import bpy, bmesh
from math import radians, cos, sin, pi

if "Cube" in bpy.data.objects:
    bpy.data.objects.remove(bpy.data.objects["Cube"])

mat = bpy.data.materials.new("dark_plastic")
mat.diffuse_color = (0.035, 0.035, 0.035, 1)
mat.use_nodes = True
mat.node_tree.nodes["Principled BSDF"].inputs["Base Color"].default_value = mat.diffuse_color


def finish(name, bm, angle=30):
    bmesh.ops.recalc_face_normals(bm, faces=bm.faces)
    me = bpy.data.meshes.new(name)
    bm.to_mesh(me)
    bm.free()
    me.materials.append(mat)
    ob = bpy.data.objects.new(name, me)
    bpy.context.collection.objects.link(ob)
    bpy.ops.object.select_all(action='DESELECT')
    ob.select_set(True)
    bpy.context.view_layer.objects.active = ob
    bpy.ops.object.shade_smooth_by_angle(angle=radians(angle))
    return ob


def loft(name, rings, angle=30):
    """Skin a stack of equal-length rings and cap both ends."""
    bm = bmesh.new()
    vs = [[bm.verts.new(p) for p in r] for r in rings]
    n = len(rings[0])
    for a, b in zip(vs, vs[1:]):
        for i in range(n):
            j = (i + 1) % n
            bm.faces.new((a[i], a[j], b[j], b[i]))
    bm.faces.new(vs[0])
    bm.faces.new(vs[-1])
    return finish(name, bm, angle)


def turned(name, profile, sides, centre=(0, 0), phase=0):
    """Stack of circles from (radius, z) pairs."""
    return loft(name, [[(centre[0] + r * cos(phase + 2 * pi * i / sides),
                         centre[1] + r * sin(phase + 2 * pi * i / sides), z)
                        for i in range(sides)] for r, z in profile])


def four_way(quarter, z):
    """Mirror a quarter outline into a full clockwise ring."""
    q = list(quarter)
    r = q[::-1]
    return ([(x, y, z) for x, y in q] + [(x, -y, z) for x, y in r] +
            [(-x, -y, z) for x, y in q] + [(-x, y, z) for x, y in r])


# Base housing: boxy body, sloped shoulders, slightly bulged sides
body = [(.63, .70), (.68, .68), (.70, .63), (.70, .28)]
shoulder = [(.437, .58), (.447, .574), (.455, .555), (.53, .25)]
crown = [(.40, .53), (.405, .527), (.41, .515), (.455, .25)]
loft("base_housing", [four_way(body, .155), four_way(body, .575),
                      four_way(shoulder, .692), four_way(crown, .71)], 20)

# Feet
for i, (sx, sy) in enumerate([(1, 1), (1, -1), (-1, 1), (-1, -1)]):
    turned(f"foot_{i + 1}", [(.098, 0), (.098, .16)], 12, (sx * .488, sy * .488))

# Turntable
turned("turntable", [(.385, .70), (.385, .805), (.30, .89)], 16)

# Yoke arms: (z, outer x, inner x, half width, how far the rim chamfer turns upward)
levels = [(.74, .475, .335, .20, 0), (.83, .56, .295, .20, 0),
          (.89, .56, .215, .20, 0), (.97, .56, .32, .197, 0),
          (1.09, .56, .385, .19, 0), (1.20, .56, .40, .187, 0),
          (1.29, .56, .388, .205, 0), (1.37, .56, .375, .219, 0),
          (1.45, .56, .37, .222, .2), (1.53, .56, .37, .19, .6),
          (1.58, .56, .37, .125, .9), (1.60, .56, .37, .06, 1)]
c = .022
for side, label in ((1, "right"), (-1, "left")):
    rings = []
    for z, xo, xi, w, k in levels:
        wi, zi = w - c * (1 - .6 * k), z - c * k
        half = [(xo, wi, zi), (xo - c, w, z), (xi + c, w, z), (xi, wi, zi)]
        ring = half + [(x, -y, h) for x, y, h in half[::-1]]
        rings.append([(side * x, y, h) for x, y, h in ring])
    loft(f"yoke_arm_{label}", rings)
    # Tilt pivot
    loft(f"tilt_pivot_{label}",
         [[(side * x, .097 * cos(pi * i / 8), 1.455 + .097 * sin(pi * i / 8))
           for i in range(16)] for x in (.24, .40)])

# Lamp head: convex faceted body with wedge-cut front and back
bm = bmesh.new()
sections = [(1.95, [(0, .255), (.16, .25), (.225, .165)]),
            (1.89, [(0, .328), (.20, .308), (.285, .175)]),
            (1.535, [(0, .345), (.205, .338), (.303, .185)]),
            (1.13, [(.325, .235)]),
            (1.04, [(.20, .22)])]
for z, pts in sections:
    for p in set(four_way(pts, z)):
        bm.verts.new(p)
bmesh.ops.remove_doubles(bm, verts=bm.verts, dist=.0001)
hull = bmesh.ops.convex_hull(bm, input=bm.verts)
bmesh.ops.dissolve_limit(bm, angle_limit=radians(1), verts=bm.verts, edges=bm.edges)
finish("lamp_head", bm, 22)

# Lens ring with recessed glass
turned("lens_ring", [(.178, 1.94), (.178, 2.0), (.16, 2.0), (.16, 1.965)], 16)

=-=-=-=-=

• Exercise instructions: Give again exactly, and only, the lines above starting at the one with "return loft(name, [[(centre[0]" and ending at the one with "crown = [(.40, .53), (.405, .527), (.41, .515), (.455, .25)]".

• Result below:
    return loft(name, [[(centre[0] + r * cos(phase + 2 * pi * i / sides),
                         centre[1] + r * sin(phase + 2 * pi * i / sides), z)
                        for i in range(sides)] for r, z in profile])


def four_way(quarter, z):
    """Mirror a quarter outline into a full clockwise ring."""
    q = list(quarter)
    r = q[::-1]
    return ([(x, y, z) for x, y in q] + [(x, -y, z) for x, y in r] +
            [(-x, -y, z) for x, y in q] + [(-x, y, z) for x, y in r])


# Base housing: boxy body, sloped shoulders, slightly bulged sides
body = [(.63, .70), (.68, .68), (.70, .63), (.70, .28)]
shoulder = [(.437, .58), (.447, .574), (.455, .555), (.53, .25)]
crown = [(.40, .53), (.405, .527), (.41, .515), (.455, .25)]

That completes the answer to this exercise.